• [What you should do] Compute how many lines in the entries below contain "bmesh", and output nothing but the number.

• [Supplied material]
#####

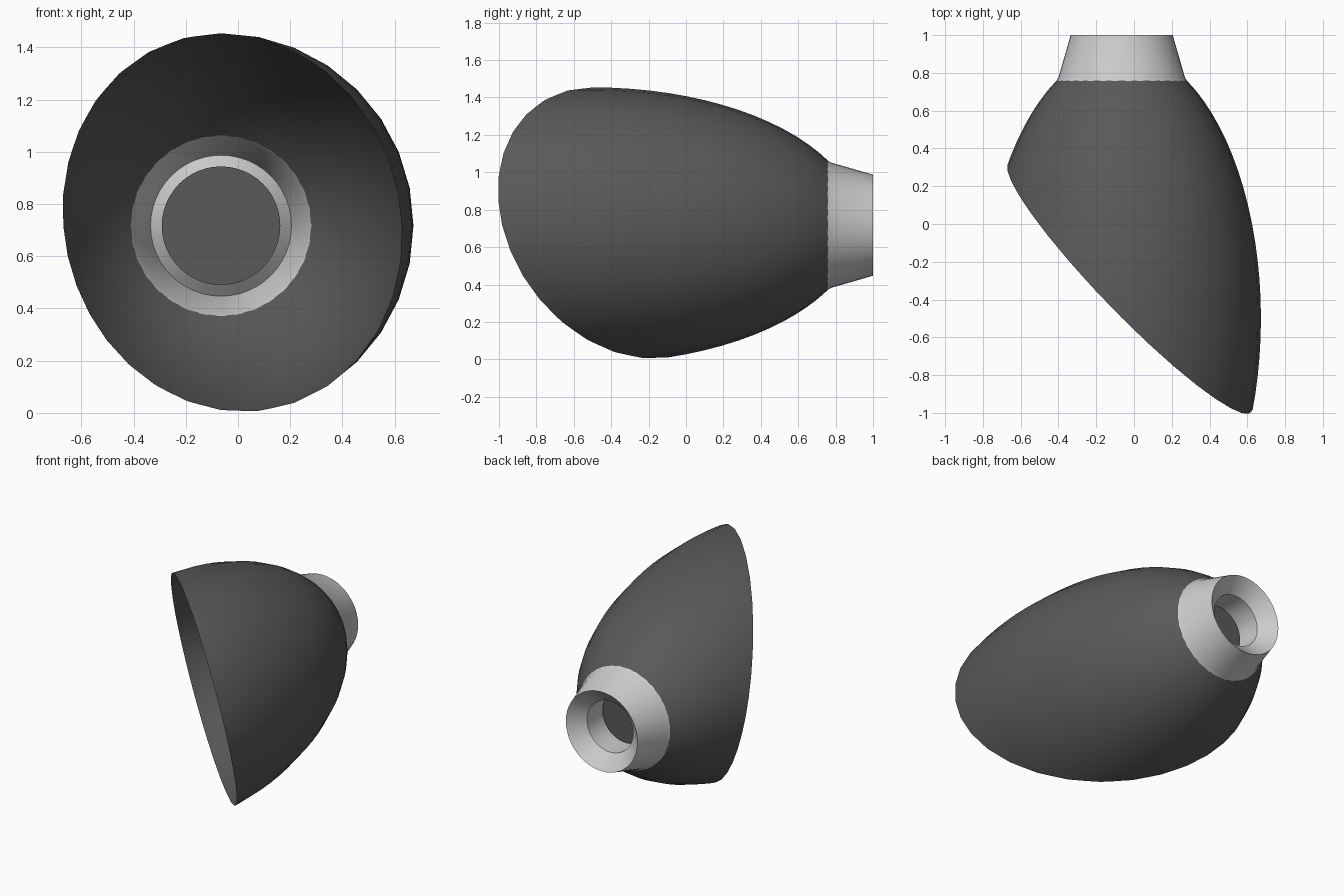
import bpy, bmesh, math
from mathutils import Vector

if "Cube" in bpy.data.objects:
    bpy.data.objects.remove(bpy.data.objects["Cube"])

CX, CZ = -0.065, 0.717  # lamp axis, running along y


def lathe(name, profile, seg, angle=30, cut=None, mat=None, cap_end=False):
    """Revolve (y, radius) points about the lamp axis."""
    bm = bmesh.new()
    rings = []
    for y, r in profile:
        rings.append([bm.verts.new((CX + r * math.cos(2 * math.pi * i / seg), y,
                                    CZ + r * math.sin(2 * math.pi * i / seg)))
                      for i in range(seg)])
    for a, b in zip(rings, rings[1:]):
        for i in range(seg):
            j = (i + 1) % seg
            bm.faces.new((a[i], b[i], b[j], a[j]))
    if cap_end:
        bm.faces.new(rings[-1])
    if cut:
        bmesh.ops.bisect_plane(bm, geom=bm.verts[:] + bm.edges[:] + bm.faces[:],
                               plane_co=cut[0], plane_no=cut[1], clear_inner=True)
    me = bpy.data.meshes.new(name)
    bm.to_mesh(me)
    bm.free()
    ob = bpy.data.objects.new(name, me)
    bpy.context.collection.objects.link(ob)
    if mat:
        me.materials.append(mat)
    bpy.ops.object.select_all(action='DESELECT')
    ob.select_set(True)
    bpy.context.view_layer.objects.active = ob
    bpy.ops.object.shade_smooth_by_angle(angle=math.radians(angle))
    return ob


dark = bpy.data.materials.new("dark_grey")
dark.diffuse_color = (0.1, 0.1, 0.1, 1)
dark.use_nodes = True
dark.node_tree.nodes["Principled BSDF"].inputs["Base Color"].default_value = dark.diffuse_color

# Half-ellipsoid shade, sliced by an oblique plane at its open mouth
t0, t1, n = -0.5, 1.0836, 22
dome = [(-0.5 + 1.425 * math.sin(t), 0.737 * math.cos(t))
        for t in (t0 + (t1 - t0) * k / n for k in range(n + 1))]
lathe("shade", dome, 32, cut=(Vector((0, -0.355, CZ)), Vector((1.0, 1.0, 0.28))), mat=dark)

# Tapered collar: outer cone, funnel mouth and inner tube
lathe("collar", [(0.757, 0.346), (0.775, 0.335), (1.0, 0.27), (0.91, 0.174),
                 (0.74, 0.174), (0.73, 0.19)], 48, angle=25)

# Dark disc closing the inner end of the tube
lathe("tube_cap", [(0.73, 0.19), (0.73, 0.227), (0.715, 0.227)], 48, mat=dark, cap_end=True)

#####

• [Finished exercise] 3